According to the National Center for Education Statistics, 82 percent of 2-year college students in the 2019-2020 school year were receiving some sort of financial aid to help them pay for their tuition. That number increases to 87 percent among those at 4-year universities. Much of this has been contributed to the fact that the cost of college has become unaffordable to many. Research from Georgetown University showed that the average price of tuition, fees, and room and board for an undergraduate degree increased 169 percent between 1980 and 2020.
Business major Alex Ithier says that student loan forgiveness would help her a lot. “I am in $13,000 in student debt right now, and that is not including my student loans coming up. I moved universities due to mental health, and I did not receive all of the credits I should, so it would really help if I did get some of that money back”.
Not only students that will feel the impacts of Biden’s plan. According to the AARP, in 2016, 9.6 percent of families headed by someone age 50-plus carried student loan debt, with the average amount owed more than tripling to $33,053. Diane Rice, an adjunct professor of social and behavioral science, says that although she doesn’t owe any loans back, she thinks that “It will give the people who are saddled with those loans opportunities to do things like buy more things, or rent a property that they couldn’t do before. I think it frees them up from the burden of debt. $10,000 may not seem like a lot of money to someone who has $100,000 in student loans, but if it helps you pay it off faster, I think it will help you and give you more cash in hand”.
Evan Anderson, a journalism major, says that “If it comes out of our taxes then it would do more help than harm, but if the money is taken from elsewhere there could be a problem. Personally, I don’t even think this plan is going to actually follow through, it will most likely just be another idea that goes to waste”. This is another issue some supporters of the president’s plan are fearing – the fall through of such a hefty plan.
According to The Washington Post, Republican lawmakers are considering taking Biden’s plan to court, saying that it violates spending power given to Congress. The president’s legal team has argued that his plan has legal standing through a 2003 law giving the executive branch broad authority to overhaul student loan programs during a national emergency, as President Biden has said that the COVID-19 pandemic classifies as a national emergency.

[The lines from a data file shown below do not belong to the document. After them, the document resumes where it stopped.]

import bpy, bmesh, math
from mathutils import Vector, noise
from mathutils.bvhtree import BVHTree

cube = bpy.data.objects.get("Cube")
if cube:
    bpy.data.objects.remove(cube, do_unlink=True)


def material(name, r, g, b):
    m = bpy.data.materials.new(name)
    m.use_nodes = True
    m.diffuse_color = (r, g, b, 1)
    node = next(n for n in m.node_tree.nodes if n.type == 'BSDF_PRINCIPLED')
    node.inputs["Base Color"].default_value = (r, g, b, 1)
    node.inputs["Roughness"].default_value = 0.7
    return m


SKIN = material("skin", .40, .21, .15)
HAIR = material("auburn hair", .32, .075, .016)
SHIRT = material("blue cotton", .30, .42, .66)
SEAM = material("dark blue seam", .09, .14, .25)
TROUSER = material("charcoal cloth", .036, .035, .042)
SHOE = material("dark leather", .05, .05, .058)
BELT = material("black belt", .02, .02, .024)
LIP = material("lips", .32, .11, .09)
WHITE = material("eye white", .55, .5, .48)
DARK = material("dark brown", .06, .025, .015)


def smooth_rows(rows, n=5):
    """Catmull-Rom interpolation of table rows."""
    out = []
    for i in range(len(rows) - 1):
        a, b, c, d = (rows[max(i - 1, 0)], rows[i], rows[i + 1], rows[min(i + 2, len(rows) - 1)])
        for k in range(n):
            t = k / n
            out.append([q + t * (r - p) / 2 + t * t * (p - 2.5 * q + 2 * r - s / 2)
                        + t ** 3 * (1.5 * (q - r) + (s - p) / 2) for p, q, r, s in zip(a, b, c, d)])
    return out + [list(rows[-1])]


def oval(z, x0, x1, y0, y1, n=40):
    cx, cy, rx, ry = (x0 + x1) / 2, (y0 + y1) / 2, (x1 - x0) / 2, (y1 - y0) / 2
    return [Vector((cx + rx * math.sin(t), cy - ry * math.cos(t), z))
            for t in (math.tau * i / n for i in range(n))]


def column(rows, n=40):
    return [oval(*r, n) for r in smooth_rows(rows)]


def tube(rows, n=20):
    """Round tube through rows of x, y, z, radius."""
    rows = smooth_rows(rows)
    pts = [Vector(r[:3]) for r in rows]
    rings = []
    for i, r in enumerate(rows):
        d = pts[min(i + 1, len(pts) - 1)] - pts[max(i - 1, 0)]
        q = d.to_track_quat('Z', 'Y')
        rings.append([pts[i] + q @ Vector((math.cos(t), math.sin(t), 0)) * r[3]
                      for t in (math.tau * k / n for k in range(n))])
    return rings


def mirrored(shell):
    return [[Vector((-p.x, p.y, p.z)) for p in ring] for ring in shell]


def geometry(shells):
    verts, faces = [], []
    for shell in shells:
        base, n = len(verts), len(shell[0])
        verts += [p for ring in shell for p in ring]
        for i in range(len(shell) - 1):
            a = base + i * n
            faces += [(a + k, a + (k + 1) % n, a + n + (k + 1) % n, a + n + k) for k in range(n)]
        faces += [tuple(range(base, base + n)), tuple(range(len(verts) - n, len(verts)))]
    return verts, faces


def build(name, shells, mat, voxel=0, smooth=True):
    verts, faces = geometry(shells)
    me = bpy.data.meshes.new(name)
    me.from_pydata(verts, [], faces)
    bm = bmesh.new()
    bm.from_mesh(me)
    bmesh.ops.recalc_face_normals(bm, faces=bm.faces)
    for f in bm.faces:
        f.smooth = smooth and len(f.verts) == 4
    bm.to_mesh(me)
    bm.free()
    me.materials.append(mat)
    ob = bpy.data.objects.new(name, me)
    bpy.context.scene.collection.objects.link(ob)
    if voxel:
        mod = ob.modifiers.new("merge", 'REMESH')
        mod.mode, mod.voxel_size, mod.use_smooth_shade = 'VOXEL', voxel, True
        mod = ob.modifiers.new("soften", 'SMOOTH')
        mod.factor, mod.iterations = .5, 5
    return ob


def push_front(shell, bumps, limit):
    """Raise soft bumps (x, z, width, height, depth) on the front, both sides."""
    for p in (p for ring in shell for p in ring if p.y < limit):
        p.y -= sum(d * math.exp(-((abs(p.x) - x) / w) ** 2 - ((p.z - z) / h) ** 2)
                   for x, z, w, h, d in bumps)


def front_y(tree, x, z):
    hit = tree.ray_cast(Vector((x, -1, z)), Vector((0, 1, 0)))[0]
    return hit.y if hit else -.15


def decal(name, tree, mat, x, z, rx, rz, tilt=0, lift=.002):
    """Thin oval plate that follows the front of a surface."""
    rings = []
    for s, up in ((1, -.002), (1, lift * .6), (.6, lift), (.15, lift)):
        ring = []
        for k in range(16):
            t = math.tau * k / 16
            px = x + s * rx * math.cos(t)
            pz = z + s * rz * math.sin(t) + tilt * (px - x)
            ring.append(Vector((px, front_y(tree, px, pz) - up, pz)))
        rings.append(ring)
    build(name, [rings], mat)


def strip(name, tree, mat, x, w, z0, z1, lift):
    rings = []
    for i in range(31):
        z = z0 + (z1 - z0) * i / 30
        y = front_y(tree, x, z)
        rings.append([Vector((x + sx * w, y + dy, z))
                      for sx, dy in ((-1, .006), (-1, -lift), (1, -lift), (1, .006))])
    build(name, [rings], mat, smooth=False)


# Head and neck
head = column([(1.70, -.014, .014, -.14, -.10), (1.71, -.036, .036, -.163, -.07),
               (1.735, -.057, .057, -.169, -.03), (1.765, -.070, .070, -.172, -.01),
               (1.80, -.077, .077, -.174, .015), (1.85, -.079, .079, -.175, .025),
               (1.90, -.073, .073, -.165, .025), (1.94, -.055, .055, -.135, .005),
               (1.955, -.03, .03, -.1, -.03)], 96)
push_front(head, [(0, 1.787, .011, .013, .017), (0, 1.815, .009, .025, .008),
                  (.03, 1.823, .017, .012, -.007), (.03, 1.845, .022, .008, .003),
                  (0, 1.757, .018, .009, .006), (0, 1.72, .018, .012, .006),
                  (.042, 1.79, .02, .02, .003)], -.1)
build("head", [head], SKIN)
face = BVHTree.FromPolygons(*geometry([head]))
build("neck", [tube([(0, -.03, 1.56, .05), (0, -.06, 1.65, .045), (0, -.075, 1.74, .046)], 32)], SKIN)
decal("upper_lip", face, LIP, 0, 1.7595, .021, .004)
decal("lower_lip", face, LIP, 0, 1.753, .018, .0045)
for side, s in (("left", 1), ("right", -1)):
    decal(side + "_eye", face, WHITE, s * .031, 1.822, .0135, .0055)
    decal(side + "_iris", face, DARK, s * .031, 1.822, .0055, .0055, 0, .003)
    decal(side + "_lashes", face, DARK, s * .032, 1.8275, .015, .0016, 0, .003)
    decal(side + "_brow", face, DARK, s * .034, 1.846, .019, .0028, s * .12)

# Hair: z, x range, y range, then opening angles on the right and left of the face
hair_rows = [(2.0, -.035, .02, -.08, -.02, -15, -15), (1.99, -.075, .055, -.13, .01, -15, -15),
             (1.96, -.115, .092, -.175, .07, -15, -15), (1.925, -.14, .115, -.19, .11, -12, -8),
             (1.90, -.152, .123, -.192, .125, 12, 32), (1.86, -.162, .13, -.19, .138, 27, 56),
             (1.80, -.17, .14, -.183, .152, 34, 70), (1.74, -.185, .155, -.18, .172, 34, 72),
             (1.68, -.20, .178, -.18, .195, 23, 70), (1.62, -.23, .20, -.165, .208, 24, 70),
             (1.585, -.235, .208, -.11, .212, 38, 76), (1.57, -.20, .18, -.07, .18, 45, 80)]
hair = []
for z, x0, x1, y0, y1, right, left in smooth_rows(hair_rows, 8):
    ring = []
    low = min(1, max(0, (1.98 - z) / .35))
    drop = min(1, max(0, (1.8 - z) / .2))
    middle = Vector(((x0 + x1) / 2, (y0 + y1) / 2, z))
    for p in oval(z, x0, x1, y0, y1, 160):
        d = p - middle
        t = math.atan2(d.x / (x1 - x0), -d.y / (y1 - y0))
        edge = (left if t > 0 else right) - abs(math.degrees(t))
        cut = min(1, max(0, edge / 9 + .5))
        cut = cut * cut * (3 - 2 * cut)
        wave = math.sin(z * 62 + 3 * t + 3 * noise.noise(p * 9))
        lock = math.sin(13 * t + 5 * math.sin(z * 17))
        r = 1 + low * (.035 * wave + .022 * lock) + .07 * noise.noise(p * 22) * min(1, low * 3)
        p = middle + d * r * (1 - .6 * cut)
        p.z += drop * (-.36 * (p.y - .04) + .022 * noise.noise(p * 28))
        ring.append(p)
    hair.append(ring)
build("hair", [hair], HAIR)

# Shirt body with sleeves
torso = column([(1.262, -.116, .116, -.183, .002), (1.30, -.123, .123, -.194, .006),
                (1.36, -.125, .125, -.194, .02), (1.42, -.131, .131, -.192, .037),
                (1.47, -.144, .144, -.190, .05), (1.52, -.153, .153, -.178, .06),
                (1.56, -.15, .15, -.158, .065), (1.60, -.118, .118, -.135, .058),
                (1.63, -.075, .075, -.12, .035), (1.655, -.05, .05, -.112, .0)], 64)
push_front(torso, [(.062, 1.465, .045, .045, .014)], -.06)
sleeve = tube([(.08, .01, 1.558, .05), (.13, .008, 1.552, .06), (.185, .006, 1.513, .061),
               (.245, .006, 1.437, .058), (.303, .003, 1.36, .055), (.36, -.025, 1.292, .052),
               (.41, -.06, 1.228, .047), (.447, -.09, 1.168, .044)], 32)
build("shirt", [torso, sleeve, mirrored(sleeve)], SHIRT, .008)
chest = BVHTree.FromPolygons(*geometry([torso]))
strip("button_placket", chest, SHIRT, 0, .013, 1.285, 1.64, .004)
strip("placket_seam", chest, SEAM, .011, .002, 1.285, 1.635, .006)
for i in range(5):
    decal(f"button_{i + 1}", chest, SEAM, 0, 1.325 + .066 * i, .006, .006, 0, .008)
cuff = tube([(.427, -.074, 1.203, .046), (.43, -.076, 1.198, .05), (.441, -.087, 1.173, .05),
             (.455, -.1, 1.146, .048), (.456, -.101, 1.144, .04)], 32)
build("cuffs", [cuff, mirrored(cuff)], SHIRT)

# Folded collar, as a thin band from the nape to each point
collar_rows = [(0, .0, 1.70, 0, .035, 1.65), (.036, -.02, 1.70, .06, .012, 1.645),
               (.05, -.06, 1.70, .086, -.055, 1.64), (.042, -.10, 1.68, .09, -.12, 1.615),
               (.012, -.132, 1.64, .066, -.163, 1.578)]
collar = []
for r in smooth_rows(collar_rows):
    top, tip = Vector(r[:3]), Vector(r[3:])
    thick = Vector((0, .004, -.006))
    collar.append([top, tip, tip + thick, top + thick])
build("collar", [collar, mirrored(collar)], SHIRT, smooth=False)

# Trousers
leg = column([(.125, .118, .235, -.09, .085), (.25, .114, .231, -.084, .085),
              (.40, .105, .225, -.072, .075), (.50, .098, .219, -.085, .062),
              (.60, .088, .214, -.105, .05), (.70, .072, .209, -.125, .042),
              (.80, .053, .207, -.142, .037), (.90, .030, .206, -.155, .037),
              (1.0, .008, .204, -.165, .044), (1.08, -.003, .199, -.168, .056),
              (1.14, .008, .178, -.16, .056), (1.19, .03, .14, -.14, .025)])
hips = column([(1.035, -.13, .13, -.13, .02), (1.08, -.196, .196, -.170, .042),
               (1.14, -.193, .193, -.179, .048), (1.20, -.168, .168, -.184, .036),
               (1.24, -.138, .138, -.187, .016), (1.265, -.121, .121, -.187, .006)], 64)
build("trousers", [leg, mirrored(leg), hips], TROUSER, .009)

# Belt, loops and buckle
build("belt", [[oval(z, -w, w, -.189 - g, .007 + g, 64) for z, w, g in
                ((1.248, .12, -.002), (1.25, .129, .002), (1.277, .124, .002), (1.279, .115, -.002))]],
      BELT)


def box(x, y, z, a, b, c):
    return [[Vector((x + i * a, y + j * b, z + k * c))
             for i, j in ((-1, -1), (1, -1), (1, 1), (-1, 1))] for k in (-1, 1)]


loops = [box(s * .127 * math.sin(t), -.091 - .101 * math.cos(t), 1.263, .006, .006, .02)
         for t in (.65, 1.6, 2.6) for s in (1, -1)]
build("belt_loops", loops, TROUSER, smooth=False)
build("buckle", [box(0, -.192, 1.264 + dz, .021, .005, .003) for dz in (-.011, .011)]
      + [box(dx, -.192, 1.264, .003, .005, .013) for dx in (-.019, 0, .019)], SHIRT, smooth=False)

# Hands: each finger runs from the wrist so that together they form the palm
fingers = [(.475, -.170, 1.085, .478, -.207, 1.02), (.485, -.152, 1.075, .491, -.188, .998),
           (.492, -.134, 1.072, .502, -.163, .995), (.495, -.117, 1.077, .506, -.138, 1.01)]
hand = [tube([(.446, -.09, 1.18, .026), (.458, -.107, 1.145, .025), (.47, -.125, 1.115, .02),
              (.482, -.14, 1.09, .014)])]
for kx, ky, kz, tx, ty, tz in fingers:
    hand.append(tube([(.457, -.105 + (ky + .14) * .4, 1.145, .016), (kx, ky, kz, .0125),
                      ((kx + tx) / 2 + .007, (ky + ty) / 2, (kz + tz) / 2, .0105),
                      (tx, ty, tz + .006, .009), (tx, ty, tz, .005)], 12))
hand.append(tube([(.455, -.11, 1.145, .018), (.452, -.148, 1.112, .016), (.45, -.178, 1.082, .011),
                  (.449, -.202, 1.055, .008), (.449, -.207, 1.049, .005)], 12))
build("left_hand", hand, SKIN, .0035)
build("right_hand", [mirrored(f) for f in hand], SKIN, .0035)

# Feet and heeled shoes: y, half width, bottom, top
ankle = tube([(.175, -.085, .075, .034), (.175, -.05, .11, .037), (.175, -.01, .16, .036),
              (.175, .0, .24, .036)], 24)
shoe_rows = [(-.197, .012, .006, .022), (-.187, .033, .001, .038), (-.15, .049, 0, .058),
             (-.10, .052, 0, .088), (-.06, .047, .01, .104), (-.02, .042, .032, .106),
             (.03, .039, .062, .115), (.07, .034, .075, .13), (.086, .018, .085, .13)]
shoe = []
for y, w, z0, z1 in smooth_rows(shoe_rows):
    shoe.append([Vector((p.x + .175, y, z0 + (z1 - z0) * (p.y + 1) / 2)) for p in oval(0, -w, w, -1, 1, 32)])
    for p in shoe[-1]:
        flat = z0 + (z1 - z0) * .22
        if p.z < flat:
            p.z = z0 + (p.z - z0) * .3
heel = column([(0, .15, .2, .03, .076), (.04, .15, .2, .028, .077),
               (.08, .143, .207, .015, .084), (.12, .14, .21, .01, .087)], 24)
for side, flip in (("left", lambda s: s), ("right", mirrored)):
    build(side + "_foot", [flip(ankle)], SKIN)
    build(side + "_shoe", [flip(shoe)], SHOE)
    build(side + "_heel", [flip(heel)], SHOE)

But many students, like Ryan Press, a radiography major, say that the pros of student debt forgiveness outweigh the cons. “There’s already over a trillion dollars in instituted loans, and President Biden is doing middle class citizens a favor by receiving debt from setbacks during the pandemic that we might not recover from. I understand that it will probably raise taxes, but from my point of view that is taking $20,000 off my chest. No matter what I do, it won’t go away”.